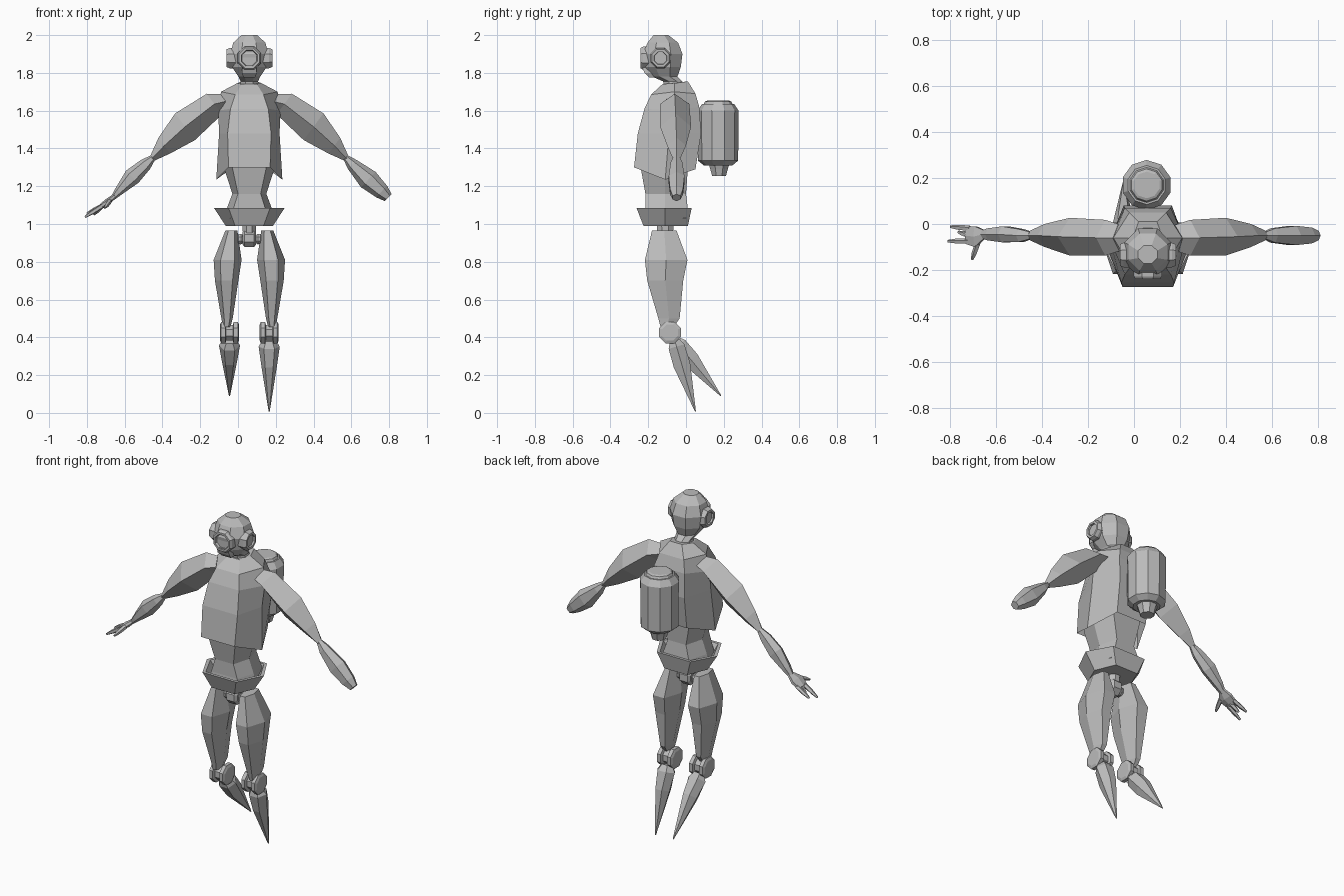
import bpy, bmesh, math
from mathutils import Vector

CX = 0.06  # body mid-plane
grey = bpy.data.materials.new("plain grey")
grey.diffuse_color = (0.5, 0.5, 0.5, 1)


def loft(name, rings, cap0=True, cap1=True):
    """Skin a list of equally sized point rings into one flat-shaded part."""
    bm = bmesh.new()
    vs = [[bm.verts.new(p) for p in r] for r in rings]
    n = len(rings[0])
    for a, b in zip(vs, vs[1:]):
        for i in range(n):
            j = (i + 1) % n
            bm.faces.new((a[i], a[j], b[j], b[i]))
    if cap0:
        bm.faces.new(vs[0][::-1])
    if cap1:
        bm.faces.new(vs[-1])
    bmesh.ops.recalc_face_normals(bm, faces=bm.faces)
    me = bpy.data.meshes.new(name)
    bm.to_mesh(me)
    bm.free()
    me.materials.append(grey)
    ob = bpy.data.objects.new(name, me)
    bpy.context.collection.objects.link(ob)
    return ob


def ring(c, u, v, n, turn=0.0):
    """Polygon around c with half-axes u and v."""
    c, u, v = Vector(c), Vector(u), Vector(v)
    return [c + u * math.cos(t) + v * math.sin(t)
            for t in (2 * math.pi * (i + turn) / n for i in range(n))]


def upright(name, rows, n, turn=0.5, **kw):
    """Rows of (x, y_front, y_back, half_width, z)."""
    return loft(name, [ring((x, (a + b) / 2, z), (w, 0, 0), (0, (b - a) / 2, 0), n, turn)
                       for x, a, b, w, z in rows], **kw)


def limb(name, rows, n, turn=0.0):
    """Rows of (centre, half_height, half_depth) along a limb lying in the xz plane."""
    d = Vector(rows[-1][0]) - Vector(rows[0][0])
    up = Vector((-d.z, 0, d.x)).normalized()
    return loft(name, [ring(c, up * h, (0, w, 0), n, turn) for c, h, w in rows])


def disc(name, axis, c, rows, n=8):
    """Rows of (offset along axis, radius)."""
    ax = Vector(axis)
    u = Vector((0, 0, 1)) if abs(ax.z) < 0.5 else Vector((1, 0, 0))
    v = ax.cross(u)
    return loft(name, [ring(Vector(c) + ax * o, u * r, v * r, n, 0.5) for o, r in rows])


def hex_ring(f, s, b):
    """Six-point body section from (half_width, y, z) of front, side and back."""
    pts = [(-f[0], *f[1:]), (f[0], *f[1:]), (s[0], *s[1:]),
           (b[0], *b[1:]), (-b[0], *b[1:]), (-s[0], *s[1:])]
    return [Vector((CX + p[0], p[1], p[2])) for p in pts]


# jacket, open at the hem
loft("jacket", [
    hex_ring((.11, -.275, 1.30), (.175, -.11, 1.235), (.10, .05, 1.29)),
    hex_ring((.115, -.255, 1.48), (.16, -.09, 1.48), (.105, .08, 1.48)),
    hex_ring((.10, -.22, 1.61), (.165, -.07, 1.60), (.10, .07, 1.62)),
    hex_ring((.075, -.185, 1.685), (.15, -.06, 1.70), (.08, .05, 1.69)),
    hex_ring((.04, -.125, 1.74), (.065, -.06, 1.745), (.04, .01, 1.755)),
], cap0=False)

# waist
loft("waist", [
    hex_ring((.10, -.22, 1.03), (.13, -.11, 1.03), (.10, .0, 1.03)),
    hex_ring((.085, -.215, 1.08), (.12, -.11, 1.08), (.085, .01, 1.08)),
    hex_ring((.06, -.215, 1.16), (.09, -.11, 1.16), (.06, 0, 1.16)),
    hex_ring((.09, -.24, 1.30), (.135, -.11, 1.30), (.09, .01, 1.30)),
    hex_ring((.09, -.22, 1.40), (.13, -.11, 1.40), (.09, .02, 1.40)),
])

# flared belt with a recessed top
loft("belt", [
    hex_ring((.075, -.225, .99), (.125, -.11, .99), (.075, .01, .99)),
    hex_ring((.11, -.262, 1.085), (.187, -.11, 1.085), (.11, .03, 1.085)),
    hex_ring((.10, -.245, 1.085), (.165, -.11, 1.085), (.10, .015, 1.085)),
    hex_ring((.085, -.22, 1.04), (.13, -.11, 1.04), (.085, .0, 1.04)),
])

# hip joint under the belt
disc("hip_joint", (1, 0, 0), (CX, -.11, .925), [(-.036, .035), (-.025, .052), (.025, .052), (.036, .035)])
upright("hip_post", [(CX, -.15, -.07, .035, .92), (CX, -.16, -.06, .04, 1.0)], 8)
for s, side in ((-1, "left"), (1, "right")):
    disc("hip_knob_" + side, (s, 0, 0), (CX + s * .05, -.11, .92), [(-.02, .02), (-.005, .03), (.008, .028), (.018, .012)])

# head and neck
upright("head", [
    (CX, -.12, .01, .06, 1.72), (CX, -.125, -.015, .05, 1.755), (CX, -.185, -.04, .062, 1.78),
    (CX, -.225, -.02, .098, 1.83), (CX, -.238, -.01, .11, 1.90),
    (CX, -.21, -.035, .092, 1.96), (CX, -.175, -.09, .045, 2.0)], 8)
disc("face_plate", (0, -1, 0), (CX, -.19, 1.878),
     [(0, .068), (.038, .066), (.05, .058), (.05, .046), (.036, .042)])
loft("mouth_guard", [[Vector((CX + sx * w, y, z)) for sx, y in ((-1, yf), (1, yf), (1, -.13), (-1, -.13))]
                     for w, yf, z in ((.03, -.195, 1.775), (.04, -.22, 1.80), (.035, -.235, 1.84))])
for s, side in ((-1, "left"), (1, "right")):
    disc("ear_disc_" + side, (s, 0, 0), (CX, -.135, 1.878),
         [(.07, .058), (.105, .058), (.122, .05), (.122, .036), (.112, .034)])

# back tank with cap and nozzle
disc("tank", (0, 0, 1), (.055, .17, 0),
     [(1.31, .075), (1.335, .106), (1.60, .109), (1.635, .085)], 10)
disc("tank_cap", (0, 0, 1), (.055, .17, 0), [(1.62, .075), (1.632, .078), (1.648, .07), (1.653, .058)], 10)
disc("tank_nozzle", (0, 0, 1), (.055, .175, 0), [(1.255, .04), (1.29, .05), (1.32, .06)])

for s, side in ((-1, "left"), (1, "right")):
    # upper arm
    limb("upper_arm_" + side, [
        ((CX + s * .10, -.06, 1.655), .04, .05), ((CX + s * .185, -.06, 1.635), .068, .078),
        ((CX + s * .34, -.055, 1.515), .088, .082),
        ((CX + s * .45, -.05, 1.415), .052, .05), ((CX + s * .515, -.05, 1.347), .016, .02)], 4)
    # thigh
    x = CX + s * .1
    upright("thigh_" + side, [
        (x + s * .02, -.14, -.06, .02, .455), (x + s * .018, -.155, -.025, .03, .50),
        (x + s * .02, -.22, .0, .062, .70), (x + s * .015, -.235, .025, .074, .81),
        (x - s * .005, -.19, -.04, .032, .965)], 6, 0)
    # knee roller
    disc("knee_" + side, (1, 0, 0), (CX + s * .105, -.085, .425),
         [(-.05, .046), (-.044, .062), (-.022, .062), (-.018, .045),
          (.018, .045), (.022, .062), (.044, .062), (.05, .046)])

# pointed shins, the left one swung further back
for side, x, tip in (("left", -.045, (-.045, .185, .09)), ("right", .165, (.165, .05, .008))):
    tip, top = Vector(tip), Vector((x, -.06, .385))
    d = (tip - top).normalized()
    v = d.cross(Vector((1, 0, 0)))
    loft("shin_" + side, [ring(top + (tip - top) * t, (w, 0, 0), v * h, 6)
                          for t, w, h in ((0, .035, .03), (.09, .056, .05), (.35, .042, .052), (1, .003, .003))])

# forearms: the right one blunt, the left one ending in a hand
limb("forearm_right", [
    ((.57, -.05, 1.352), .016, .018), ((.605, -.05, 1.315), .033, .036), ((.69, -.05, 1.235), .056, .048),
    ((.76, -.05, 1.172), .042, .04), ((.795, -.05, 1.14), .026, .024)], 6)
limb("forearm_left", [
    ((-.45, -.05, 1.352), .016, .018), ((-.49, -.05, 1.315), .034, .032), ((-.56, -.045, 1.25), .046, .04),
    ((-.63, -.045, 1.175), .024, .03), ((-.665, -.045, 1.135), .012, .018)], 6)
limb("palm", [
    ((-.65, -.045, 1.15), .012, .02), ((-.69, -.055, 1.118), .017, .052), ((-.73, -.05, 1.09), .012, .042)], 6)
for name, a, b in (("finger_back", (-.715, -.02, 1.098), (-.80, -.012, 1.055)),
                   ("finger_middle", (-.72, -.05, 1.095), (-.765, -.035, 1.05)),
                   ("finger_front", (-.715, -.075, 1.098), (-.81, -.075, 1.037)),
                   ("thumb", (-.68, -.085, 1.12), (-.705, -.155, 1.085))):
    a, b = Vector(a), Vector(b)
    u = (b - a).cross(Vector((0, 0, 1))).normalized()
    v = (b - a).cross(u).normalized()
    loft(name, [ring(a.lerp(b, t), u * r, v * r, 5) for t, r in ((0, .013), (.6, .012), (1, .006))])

--

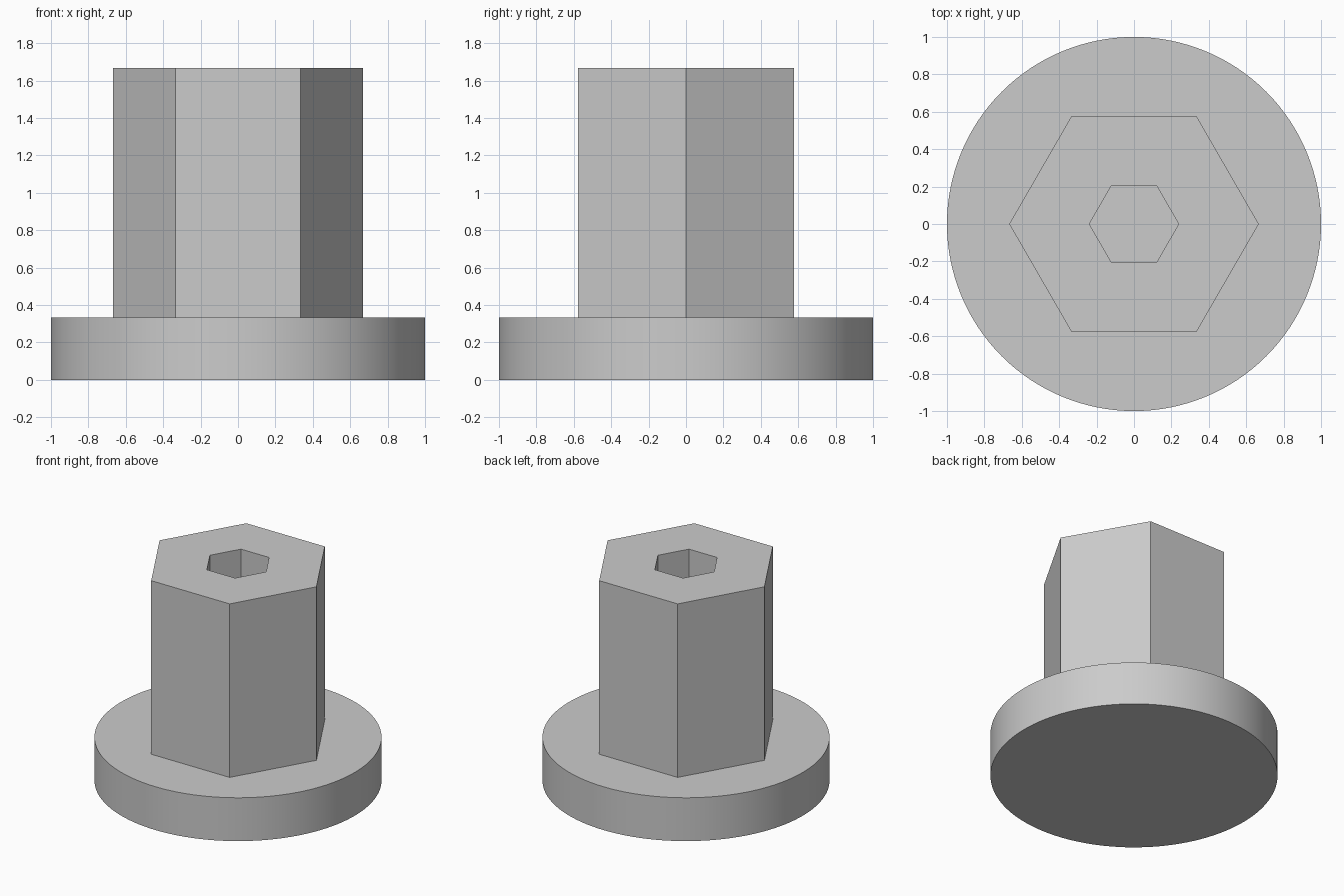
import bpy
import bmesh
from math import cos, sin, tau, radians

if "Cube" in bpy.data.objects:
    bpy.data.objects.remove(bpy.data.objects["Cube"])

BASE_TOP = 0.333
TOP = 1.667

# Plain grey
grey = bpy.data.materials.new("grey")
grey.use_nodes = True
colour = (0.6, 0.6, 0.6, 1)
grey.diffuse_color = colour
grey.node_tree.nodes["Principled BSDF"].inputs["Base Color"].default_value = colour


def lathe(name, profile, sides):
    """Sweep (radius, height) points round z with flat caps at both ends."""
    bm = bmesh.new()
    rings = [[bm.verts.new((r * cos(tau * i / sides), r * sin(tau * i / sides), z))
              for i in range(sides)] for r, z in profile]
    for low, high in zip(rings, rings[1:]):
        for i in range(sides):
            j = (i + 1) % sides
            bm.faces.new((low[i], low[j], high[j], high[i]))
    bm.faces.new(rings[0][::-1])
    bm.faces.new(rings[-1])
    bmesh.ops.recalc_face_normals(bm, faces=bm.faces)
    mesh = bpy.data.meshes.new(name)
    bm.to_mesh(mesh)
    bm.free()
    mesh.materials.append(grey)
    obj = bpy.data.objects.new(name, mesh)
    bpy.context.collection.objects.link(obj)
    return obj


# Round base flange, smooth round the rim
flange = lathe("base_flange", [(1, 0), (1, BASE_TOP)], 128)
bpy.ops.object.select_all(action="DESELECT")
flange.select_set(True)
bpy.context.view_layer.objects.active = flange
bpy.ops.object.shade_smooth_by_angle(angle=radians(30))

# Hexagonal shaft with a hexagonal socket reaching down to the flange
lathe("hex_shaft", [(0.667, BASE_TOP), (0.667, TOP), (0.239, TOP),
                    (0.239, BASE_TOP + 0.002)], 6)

■ **What you will do**
For the material above, reproduce exactly the lines from the line with "(centre, half_height, half_depth)" to the line with "return loft(name, [ring(c, up", inclusive, and exclude all others.

■ **Output for this exercise**
    """Rows of (centre, half_height, half_depth) along a limb lying in the xz plane."""
    d = Vector(rows[-1][0]) - Vector(rows[0][0])
    up = Vector((-d.z, 0, d.x)).normalized()
    return loft(name, [ring(c, up * h, (0, w, 0), n, turn) for c, h, w in rows])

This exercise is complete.